The Hong Kong listing, allowing pensions and other investors from the mainland buy shares of the company, can diversify funding channels and boost the company's liquidity.
As one of the most recognizable tech companies in the world, Alibaba is also listed on the New York Stock Exchange and the company carries a $417 billion market cap in the US stock market.
Raising $25 billion by selling shares on the New York Stock Exchange, Alibaba made the world's largest first-time share sale at its NYSE listing in 2014.
The company attempted to list on Hong Kong Exchanges and Clearing Ltd as early as 2013, but had to abandon the plan and pursued an IPO in New York due to the inconsistency of the company's dual-class corporate structure and HKEX's rules at the time.
On April 24, 2018, technology firms that have shares with different voting rights were allowed to go public in Hong Kong — the biggest change in HKEX's IPO rules in two decades — making it possible for Alibaba to list on the A-share market.
The company reported robust revenue growth on Thursday, with a 42 percent year-on-year increase and 114.9 billion yuan ($16 billion) in revenue for the quarter ending June 30.
The adjusted earnings per share reached 12.55 yuan, and the shares jumped as much as 5 percent on Thursday, Yahoo Finance reported.

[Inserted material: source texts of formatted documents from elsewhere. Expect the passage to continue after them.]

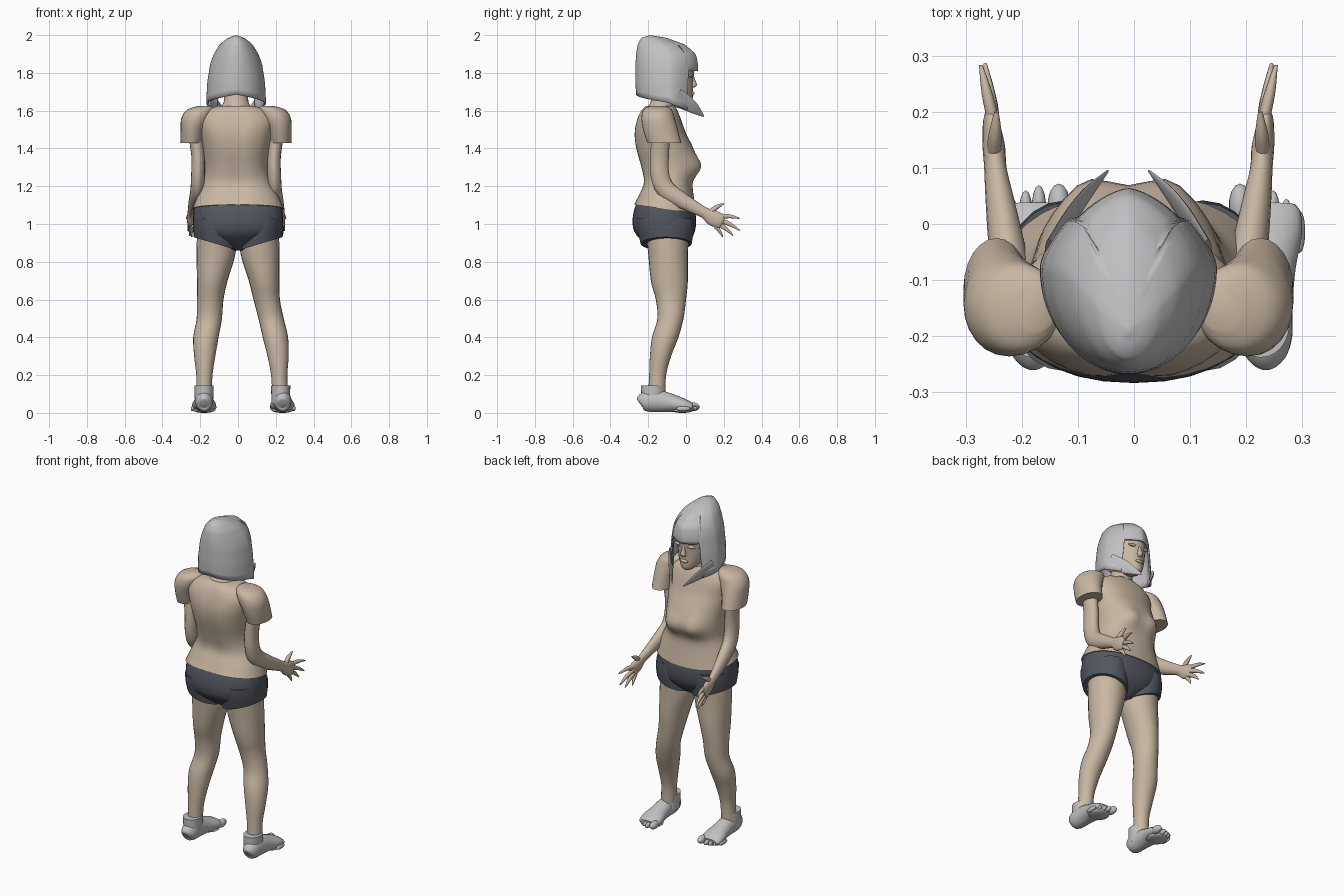
import bpy, bmesh, math
from mathutils import Vector

cube = bpy.data.objects.get("Cube")
if cube:
    bpy.data.objects.remove(cube, do_unlink=True)

CX = -0.01  # centre line of the upper body


def material(name, rgb):
    m = bpy.data.materials.new(name)
    m.use_nodes = True
    m.diffuse_color = (*rgb, 1)
    bsdf = m.node_tree.nodes["Principled BSDF"]
    bsdf.inputs["Base Color"].default_value = (*rgb, 1)
    bsdf.inputs["Roughness"].default_value = 0.8
    return m


SKIN = material("warm beige", (0.58, 0.47, 0.36))
GREY = material("light grey", (0.53, 0.53, 0.54))
DARK = material("dark slate", (0.085, 0.095, 0.115))


def finish(name, bm, mat, angle=50):
    bmesh.ops.recalc_face_normals(bm, faces=bm.faces)
    me = bpy.data.meshes.new(name)
    bm.to_mesh(me)
    bm.free()
    me.materials.append(mat)
    ob = bpy.data.objects.new(name, me)
    bpy.context.collection.objects.link(ob)
    bpy.ops.object.select_all(action='DESELECT')
    ob.select_set(True)
    bpy.context.view_layer.objects.active = ob
    bpy.ops.object.shade_smooth_by_angle(angle=math.radians(angle))
    return ob


def smooth_rings(rings, steps):
    """Catmull-Rom interpolation of ring parameters."""
    out = []
    for i in range(len(rings) - 1):
        p = [rings[max(0, min(len(rings) - 1, i + k))] for k in (-1, 0, 1, 2)]
        for s in range(steps):
            t = s / steps
            out.append([0.5 * (2 * b + (c - a) * t + (2 * a - 5 * b + 4 * c - d) * t * t
                               + (3 * b - a - 3 * c + d) * t ** 3) for a, b, c, d in zip(*p)])
    return out + [list(rings[-1])]


def loft(name, rings, mat, flat=True, n=24, steps=4, power=2.0, shape=None):
    """Skin ellipses (x, y, z, half width, half depth); flat keeps them horizontal."""
    rings = smooth_rings(rings, steps)
    bm, loops = bmesh.new(), []
    for i, (x, y, z, a, b) in enumerate(rings):
        lo, hi = rings[max(i - 1, 0)], rings[min(i + 1, len(rings) - 1)]
        t = Vector((0, hi[1] - lo[1], hi[2] - lo[2]))
        v = Vector((0, 1, 0)) if flat else Vector((0, -t.z, t.y)).normalized()
        loop = []
        for k in range(n):
            c, s = math.cos(math.tau * k / n), math.sin(math.tau * k / n)
            c = math.copysign(abs(c) ** (2 / power), c)
            s = math.copysign(abs(s) ** (2 / power), s)
            p = Vector((x + a * c, y, z)) + v * (b * s)
            loop.append(bm.verts.new(shape(p) if shape else p))
        loops.append(loop)
    for lo, hi in zip(loops, loops[1:]):
        for k in range(n):
            bm.faces.new((lo[k], lo[(k + 1) % n], hi[(k + 1) % n], hi[k]))
    bm.faces.new(loops[0])
    bm.faces.new(loops[-1])
    return finish(name, bm, mat)


def body(rows):
    """Rows of (x, z, half width, back y, front y) to ring parameters."""
    return [(x, (f + b) / 2, z, w, (f - b) / 2) for x, z, w, b, f in rows]


def ball(name, loc, size, mat):
    bm = bmesh.new()
    bmesh.ops.create_uvsphere(bm, u_segments=14, v_segments=10, radius=1)
    for v in bm.verts:
        v.co = Vector([c * s + o for c, s, o in zip(v.co, size, loc)])
    return finish(name, bm, mat, 80)


# Shirt with chest volume, a slight back furrow and a hem lower at the front
def shirt_shape(p):
    q = p.copy()
    if p.y > -0.08:
        for cx in (CX - 0.075, CX + 0.075):
            q.y += 0.03 * math.exp(-((p.x - cx) / 0.055) ** 2 - ((p.z - 1.31) / 0.06) ** 2)
    else:
        q.y += 0.012 * math.exp(-((p.x - CX) / 0.04) ** 2)
    if p.z < 1.2:
        q.z -= 0.13 * (p.y + 0.15) * (1.2 - p.z) / 0.11
    return q


loft("shirt", body([
    (0, 1.085, 0.241, -0.278, 0.055), (0, 1.15, 0.215, -0.252, 0.042),
    (-0.005, 1.22, 0.182, -0.228, 0.035), (CX, 1.30, 0.17, -0.243, 0.06),
    (CX, 1.40, 0.178, -0.27, 0.038), (CX, 1.48, 0.19, -0.278, 0.0),
    (CX, 1.55, 0.2, -0.265, -0.025), (CX, 1.60, 0.165, -0.243, -0.045),
    (CX, 1.625, 0.1, -0.22, -0.06)]), SKIN, n=36, power=2.25, shape=shirt_shape)

# Neck and head
loft("neck", [(CX, -0.14, 1.58, 0.105, 0.085), (CX, -0.13, 1.635, 0.07, 0.064),
              (CX, -0.115, 1.68, 0.062, 0.06), (CX, -0.105, 1.74, 0.06, 0.06)], SKIN)
loft("head", body([
    (CX, 1.632, 0.022, -0.03, 0.018), (CX, 1.65, 0.045, -0.08, 0.034),
    (CX, 1.70, 0.08, -0.18, 0.036), (CX, 1.76, 0.096, -0.22, 0.038),
    (CX, 1.82, 0.1, -0.235, 0.042), (CX, 1.88, 0.085, -0.22, 0.015),
    (CX, 1.93, 0.045, -0.19, -0.06)]), SKIN)
loft("nose", [(CX, 0.03, 1.79, 0.008, 0.01), (CX, 0.036, 1.76, 0.011, 0.014),
              (CX, 0.04, 1.735, 0.017, 0.018), (CX, 0.034, 1.722, 0.012, 0.01)], SKIN, n=12)
ball("lips", (CX, 0.034, 1.692), (0.026, 0.011, 0.01), SKIN)
for side, sx in (("right", -1), ("left", 1)):
    ball(side + "_brow", (CX + sx * 0.04, 0.026, 1.785), (0.03, 0.012, 0.009), SKIN)

# Bobbed hair: a shell whose lower edge follows fringe, sides and back
PROFILE = [(2.0, 0, -0.19, -0.19), (1.985, 0.045, -0.237, -0.1), (1.95, 0.088, -0.256, -0.005),
           (1.9, 0.118, -0.264, 0.052), (1.85, 0.137, -0.267, 0.063), (1.75, 0.153, -0.268, 0.065),
           (1.65, 0.158, -0.262, 0.065), (1.5, 0.158, -0.24, 0.065)]


def hair_section(z):
    for hi, lo in zip(PROFILE, PROFILE[1:]):
        if z >= lo[0]:
            t = (hi[0] - z) / (hi[0] - lo[0])
            return [a + (b - a) * t for a, b in zip(hi[1:], lo[1:])]


def hair_bottom(deg):
    if deg < 48:
        return 1.81
    return 1.605 + 0.04 * (deg - 48) / 52 if deg < 100 else 1.645 + 0.04 * (deg - 100) / 80


bm, grid, COLS, ROWS = bmesh.new(), [], 90, 18
for r in range(ROWS + 1):
    row = []
    for c in range(COLS):
        phi = math.tau * c / COLS
        deg = math.degrees(min(phi, math.tau - phi))
        z = 2 - (2 - hair_bottom(deg)) * (r / ROWS) ** 1.7
        w, back, front = hair_section(z)
        mid = back + (front - back) * 0.56
        co, si = math.cos(phi), math.sin(phi)
        e = 1.3 if co > 0 else 1.0  # front narrows to a soft point
        x = w * math.copysign(abs(si) ** e, si)
        y = mid + ((front - mid) * co ** e if co > 0 else (mid - back) * co)
        row.append(bm.verts.new((CX + x, y, z)))
    grid.append(row)
for a, b in zip(grid, grid[1:]):
    for c in range(COLS):
        bm.faces.new((a[c], b[c], b[(c + 1) % COLS], a[(c + 1) % COLS]))
bmesh.ops.remove_doubles(bm, verts=bm.verts, dist=1e-5)
hair = finish("hair", bm, GREY, 60)
shell = hair.modifiers.new("thickness", 'SOLIDIFY')
shell.thickness = 0.01
shell.offset = -1

# Paired parts; rows of leg sections are y, z, half width, half depth
LEG = [(-0.1, 0.98, 0.1, 0.115), (-0.095, 0.85, 0.104, 0.106), (-0.088, 0.7, 0.081, 0.098),
       (-0.08, 0.6, 0.07, 0.08), (-0.082, 0.5, 0.067, 0.069), (-0.11, 0.4, 0.067, 0.07),
       (-0.135, 0.3, 0.056, 0.056), (-0.15, 0.2, 0.043, 0.045), (-0.155, 0.1, 0.042, 0.045)]
LEG_X = {"right": (-.115, -.116, -.136, -.147, -.152, -.17, -.176, -.178, -.18),
         "left": (.115, .116, .138, .152, .175, .198, .212, .218, .223)}
FOOT = [(-.245, .05, .018, .025), (-.235, .055, .036, .043), (-.2, .062, .047, .056),
        (-.14, .062, .048, .057), (-.08, .053, .053, .048), (-.02, .042, .064, .037),
        (.02, .033, .062, .026), (.035, .03, .052, .018)]
FINGERS = {"thumb": (.12, 1.055, -.245, .2, 1.108, .013),
           "index_finger": (.18, 1.04, -.273, .283, 1.03, .011),
           "middle_finger": (.185, 1.018, -.265, .285, .965, .011),
           "ring_finger": (.175, .998, -.255, .25, .938, .011),
           "little_finger": (.155, .988, -.245, .195, .932, .01)}

for side, sx in (("right", -1), ("left", 1)):
    def arm_x(x):
        return x if sx < 0 else 2 * CX - x

    def paired(rows):
        return [(arm_x(r[0]), *r[1:]) for r in rows]

    # Hair lock sweeping forward beside the chin
    loft(side + "_hair_lock", [(CX + sx * x, y, z, a, b) for x, y, z, a, b in (
        (.142, -.05, 1.67, .007, .05), (.115, -.005, 1.645, .007, .042),
        (.08, .045, 1.61, .006, .028), (.037, .094, 1.57, .002, .004))], GREY, flat=False, n=12)

    # Sleeve, arm and hand
    loft(side + "_sleeve", paired([
        (-.175, -.15, 1.625, .035, .04), (-.2, -.15, 1.605, .07, .075),
        (-.222, -.148, 1.56, .078, .088), (-.238, -.135, 1.5, .066, .092),
        (-.245, -.115, 1.43, .059, .09)]), SKIN)
    loft(side + "_arm", paired([
        (-.23, -.13, 1.5, .038, .05), (-.212, -.14, 1.36, .035, .05), (-.212, -.138, 1.26, .036, .05),
        (-.216, -.108, 1.185, .036, .05), (-.228, -.03, 1.13, .032, .043),
        (-.24, .05, 1.085, .025, .034), (-.247, .1, 1.058, .02, .03),
        (-.25, .14, 1.033, .02, .042), (-.255, .182, 1.016, .014, .04),
        (-.256, .195, 1.01, .008, .028)]), SKIN, flat=False, n=18)
    for finger, (y, z, tx, ty, tz, r) in FINGERS.items():
        loft(side + "_" + finger, paired([
            (-.25, y, z, r, r * 1.2),
            ((tx - .25) / 2, (y + ty) / 2, (z + tz) / 2 + .006, r * .9, r),
            (tx, ty, tz, r * .3, r * .3)]), SKIN, flat=False, n=10)

    # Leg and shorts leg, the hem dropping towards the inside
    loft(side + "_leg", [(x, *row) for x, row in zip(LEG_X[side], LEG)], SKIN)

    def hem(p):
        return Vector((p.x, p.y, p.z + (abs(p.x) - 0.2) * 0.3 * max(0, (1.0 - p.z) / 0.08)))
    loft(side + "_shorts_leg", [(sx * .125, -.112, 1.03, .11, .15), (sx * .122, -.108, .98, .116, .15),
                                (sx * .118, -.105, .92, .117, .135)], DARK, shape=hem)

    # Foot, ankle cuff and toes with the big toe on the inside
    fx = -0.18 if sx < 0 else 0.235
    ax = -0.18 if sx < 0 else 0.226
    loft(side + "_foot", [(fx, *row) for row in FOOT], GREY, flat=False)
    loft(side + "_ankle_cuff", [(ax, -.172, .05, .048, .066), (ax, -.175, .1, .05, .062),
                                (ax, -.178, .145, .051, .06)], GREY)
    for i in range(5):
        r = 0.02 if i == 0 else 0.0135 - 0.0008 * i
        ball(f"{side}_toe_{i + 1}", (fx + sx * (-.046 + (.012 if i else 0) + .0235 * i),
                                     .034 - .003 * i * i, r + .012), (r, .038, r + .003), GREY)
    ball(side + "_sole", (fx, -.02, .014), (.058, .06, .014), GREY)

# Pelvis part of the shorts
loft("shorts", body([
    (0, 1.11, 0.228, -0.262, 0.04), (0, 1.06, 0.237, -0.278, 0.05), (0, 1.0, 0.238, -0.283, 0.053),
    (0, 0.95, 0.225, -0.268, 0.043), (0, 0.905, 0.13, -0.225, 0.015),
    (0, 0.86, 0.035, -0.16, -0.04)]), DARK, n=32, power=2.2)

The tech company's annual active consumers reached 674 million, a 20 million increase from last quarter, the report said.